In regarding the role of the Jewish community in peacemaking in this land, are we trying to have a deeper connection, a feeling of caring for the entire space, in awe of having been granted a chosen status? If it is our land, we should want every flower to blossom, every community to thrive. We must not reduce peacemaking to granting favors in return for keeping quiet, nor to imposing school curricula and lifestyles out of step with the local values. If their leaders are saying that they need a college for Islamic studies right where their families dwell, with whom they are tightly bound, and where they can monitor the interpretation to thwart extremism, that may actually be good for Israel, and may be what we are called to do.
So I will hang back a bit as I learn about the needs of different communities, as I admired the first time I ever saw gold jewelry of that hue on the Bedouin woman as she studied the Qur’an. I would like to reach out and touch it, but not wanting to damage it, will consider being available to support the needs that they express, on their terms, in line with their values.
Rebecca Abrahamson is co-director of AlSadiqin, an organization that researches the common heritage of Islam and Judaism.

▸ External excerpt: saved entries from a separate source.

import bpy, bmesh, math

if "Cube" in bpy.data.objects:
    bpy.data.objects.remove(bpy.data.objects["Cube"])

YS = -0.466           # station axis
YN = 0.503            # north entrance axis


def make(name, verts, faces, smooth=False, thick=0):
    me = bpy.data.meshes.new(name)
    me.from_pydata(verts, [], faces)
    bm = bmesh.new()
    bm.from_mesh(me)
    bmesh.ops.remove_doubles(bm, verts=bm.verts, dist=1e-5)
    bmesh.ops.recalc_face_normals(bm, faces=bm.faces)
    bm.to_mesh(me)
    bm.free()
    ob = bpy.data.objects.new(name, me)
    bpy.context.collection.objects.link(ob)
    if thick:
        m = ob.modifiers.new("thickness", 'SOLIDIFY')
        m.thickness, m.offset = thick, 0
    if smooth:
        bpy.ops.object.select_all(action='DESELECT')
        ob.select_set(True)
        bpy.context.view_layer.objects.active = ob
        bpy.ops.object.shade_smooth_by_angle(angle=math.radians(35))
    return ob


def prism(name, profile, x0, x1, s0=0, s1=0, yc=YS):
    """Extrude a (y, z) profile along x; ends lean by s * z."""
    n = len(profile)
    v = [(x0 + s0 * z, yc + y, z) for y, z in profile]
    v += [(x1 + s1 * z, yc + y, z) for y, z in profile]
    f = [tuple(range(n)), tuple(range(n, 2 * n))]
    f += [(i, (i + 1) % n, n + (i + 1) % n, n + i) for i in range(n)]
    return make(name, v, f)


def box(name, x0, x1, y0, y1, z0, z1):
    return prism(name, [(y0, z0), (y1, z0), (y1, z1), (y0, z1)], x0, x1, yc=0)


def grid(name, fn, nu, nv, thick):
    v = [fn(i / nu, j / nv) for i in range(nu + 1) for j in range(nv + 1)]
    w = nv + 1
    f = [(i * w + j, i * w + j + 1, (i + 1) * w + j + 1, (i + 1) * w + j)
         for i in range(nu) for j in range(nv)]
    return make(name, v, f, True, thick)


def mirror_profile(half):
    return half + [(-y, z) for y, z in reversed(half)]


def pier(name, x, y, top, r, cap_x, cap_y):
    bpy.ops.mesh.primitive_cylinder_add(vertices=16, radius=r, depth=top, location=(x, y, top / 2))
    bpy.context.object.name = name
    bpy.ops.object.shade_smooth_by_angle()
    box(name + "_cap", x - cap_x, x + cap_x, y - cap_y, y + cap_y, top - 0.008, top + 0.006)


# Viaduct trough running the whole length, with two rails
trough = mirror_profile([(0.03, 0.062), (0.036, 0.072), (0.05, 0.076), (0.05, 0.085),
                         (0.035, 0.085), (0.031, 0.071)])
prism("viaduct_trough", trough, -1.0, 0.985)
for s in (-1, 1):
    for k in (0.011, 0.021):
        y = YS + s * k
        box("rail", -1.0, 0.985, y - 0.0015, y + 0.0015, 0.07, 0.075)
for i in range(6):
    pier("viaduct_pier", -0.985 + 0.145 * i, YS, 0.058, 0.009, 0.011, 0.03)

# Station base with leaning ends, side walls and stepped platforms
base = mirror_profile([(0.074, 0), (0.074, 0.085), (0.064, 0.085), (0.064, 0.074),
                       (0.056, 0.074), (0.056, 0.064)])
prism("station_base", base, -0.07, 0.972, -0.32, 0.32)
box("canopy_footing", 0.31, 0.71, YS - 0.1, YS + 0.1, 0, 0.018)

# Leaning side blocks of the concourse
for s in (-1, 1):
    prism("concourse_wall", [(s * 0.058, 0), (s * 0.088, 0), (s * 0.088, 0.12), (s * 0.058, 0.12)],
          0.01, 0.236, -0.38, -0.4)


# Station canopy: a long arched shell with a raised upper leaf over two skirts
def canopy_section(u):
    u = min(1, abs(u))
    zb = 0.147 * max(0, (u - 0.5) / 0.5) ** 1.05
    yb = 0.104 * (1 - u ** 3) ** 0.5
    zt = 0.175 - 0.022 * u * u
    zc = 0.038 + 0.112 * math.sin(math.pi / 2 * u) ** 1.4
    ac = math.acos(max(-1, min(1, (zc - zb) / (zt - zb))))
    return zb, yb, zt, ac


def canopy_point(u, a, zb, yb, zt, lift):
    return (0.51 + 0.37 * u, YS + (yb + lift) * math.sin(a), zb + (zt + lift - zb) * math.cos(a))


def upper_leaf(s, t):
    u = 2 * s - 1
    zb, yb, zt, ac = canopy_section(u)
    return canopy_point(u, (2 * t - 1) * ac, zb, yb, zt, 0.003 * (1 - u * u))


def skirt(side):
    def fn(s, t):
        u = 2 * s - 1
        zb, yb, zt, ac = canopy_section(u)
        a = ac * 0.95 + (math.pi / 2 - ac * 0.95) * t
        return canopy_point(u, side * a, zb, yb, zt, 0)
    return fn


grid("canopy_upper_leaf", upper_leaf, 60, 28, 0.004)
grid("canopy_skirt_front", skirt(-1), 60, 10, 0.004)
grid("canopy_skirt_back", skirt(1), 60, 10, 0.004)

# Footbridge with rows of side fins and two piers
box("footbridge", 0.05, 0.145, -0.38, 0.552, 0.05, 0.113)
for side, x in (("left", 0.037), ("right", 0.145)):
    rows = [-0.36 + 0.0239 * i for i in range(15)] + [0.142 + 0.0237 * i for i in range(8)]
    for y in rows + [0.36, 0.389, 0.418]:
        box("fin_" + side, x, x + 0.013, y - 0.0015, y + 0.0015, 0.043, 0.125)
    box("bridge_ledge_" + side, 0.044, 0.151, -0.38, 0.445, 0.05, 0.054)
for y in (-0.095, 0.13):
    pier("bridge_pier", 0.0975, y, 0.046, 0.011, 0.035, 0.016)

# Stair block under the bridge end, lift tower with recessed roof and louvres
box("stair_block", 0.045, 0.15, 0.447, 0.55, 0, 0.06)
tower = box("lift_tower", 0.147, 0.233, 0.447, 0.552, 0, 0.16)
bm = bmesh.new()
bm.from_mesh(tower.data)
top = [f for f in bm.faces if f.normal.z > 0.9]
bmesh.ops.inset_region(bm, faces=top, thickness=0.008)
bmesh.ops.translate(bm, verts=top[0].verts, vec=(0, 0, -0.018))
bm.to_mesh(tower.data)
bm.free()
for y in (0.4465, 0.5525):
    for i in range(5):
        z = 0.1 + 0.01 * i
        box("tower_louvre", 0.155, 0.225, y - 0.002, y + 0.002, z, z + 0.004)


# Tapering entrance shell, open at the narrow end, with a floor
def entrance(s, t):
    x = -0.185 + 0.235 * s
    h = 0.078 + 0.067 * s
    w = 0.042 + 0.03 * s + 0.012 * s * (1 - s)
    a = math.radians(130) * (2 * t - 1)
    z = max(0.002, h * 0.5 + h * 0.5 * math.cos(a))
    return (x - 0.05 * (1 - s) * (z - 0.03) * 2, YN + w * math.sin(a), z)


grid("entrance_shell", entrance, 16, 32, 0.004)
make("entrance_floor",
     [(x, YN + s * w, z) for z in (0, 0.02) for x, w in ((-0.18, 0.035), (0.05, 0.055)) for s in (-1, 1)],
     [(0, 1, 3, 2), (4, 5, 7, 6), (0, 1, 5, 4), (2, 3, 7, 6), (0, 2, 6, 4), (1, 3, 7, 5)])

AlSadiqin strives to conform in every way to sharia and accepted convention, with the conviction that conflict resolution occur in line with scriptural values that Muslims and Jews hold dear. Peace agreements that organically grow out of our scriptures and shared histories are truly the key to lasting peace. Rebecca co-hosted a conference on making the UN Resolutions for a Culture of Peace into law at the Knesset, edited “Divine Diversity: an Orthodox Rabbi Engages with Muslims”, began a column in the Israel National News service entitled Giving Voice to Muslims Who Seek Peace and has written in the same vein for the Jerusalem Post and the Jewish Press. She is married to Ben Abrahamson, who is also active in Muslim-Jewish dialogue.